[Document images with source code]

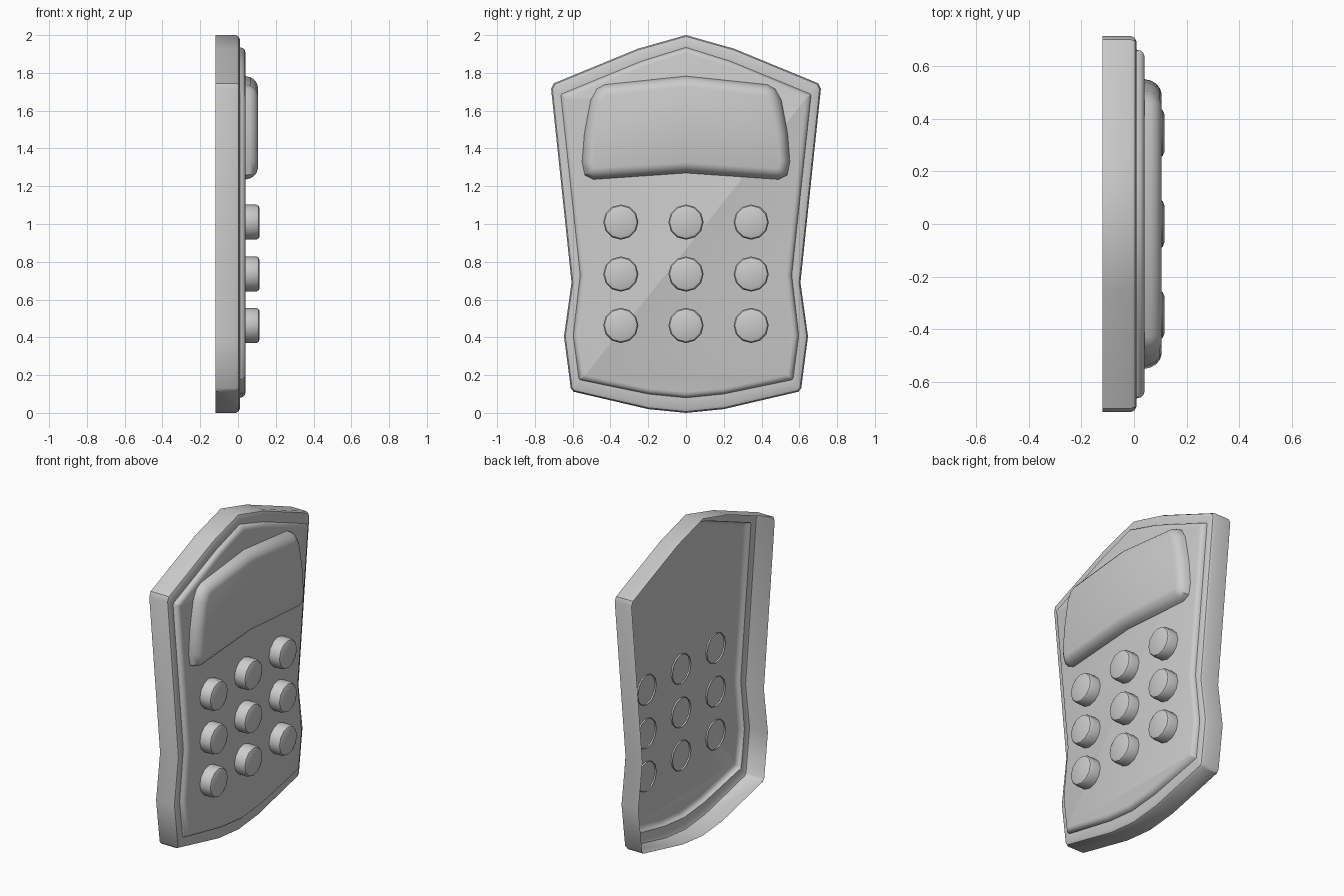
import bpy, math
from mathutils import Vector

if "Cube" in bpy.data.objects:
    bpy.data.objects.remove(bpy.data.objects["Cube"])


def mirrored(half):
    """Close a right-hand half outline (y, z), running top to bottom, across y = 0."""
    return half + [(-y, z) for y, z in reversed(half) if y > 1e-6]


def inset(pts, d):
    """Mitred inward offset of a clockwise outline."""
    out, n = [], len(pts)
    for i in range(n):
        p = Vector(pts[i])
        e1 = (p - Vector(pts[i - 1])).normalized()
        e2 = (Vector(pts[(i + 1) % n]) - p).normalized()
        n1, n2 = Vector((e1.y, -e1.x)), Vector((e2.y, -e2.x))
        m = p + (n1 + n2) * (d / (1 + n1.dot(n2)))
        out.append((m.x, m.y))
    return out


def loft(name, rings, angle=35):
    """Skin (x, outline) rings from back to front; cap the front, leave the back open."""
    n = len(rings[0][1])
    verts = [(x, y, z) for x, pts in rings for y, z in pts]
    faces = []
    for k in range(len(rings) - 1):
        for i in range(n):
            j = (i + 1) % n
            faces.append(((k + 1) * n + i, (k + 1) * n + j, k * n + j, k * n + i))
    last = (len(rings) - 1) * n
    faces.append(tuple(last + i for i in reversed(range(n))))
    me = bpy.data.meshes.new(name)
    me.from_pydata(verts, [], faces)
    ob = bpy.data.objects.new(name, me)
    bpy.context.collection.objects.link(ob)
    bpy.ops.object.select_all(action='DESELECT')
    bpy.context.view_layer.objects.active = ob
    ob.select_set(True)
    bpy.ops.object.shade_smooth_by_angle(angle=math.radians(angle))
    return ob


# Hollow casing: side wall, rounded rim, raised front panel
case = mirrored([(0, 2), (0.255, 1.928), (0.70, 1.745), (0.714, 1.715), (0.606, 0.69),
                 (0.646, 0.405), (0.61, 0.13), (0.595, 0.112), (0.2, 0.02), (0, 0)])
panel = mirrored([(0, 1.935), (0.235, 1.862), (0.657, 1.689), (0.662, 1.68), (0.56, 0.73),
                  (0.597, 0.41), (0.567, 0.18), (0.562, 0.175), (0.2, 0.10), (0, 0.08)])
loft("casing", [(-0.12, case), (-0.012, case), (0.003, inset(case, 0.007)),
                (0.01, inset(case, 0.022)), (0.01, panel), (0.026, inset(panel, 0.004)),
                (0.036, inset(panel, 0.014)), (0.04, inset(panel, 0.03))])

# Raised display pad
screen = mirrored([(0, 1.783), (0.43, 1.738), (0.472, 1.715), (0.505, 1.655), (0.538, 1.48),
                   (0.55, 1.33), (0.536, 1.258), (0.49, 1.236), (0, 1.27)])
loft("screen", [(0.04, screen), (0.065, inset(screen, 0.006)), (0.085, inset(screen, 0.018)),
                (0.099, inset(screen, 0.036)), (0.105, inset(screen, 0.055))])

# 3 x 3 grid of round keys, open at the back and poking through the panel
for row, z in enumerate((1.01, 0.735, 0.463)):
    for col, y in enumerate((-0.345, 0, 0.345)):
        ring = [(y + 0.093 * math.sin(math.tau * i / 12), z + 0.093 * math.cos(math.tau * i / 12))
                for i in range(12)]
        loft(f"button_{row}_{col}", [(0.03, ring), (0.097, ring), (0.109, inset(ring, 0.006)),
                                     (0.115, inset(ring, 0.02))])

● **ABOUT THIS TASK**
Which lines of the data contain the string "verts"? Copy each of them.

● **RESPONSE BOX**
    verts = [(x, y, z) for x, pts in rings for y, z in pts]
    me.from_pydata(verts, [], faces)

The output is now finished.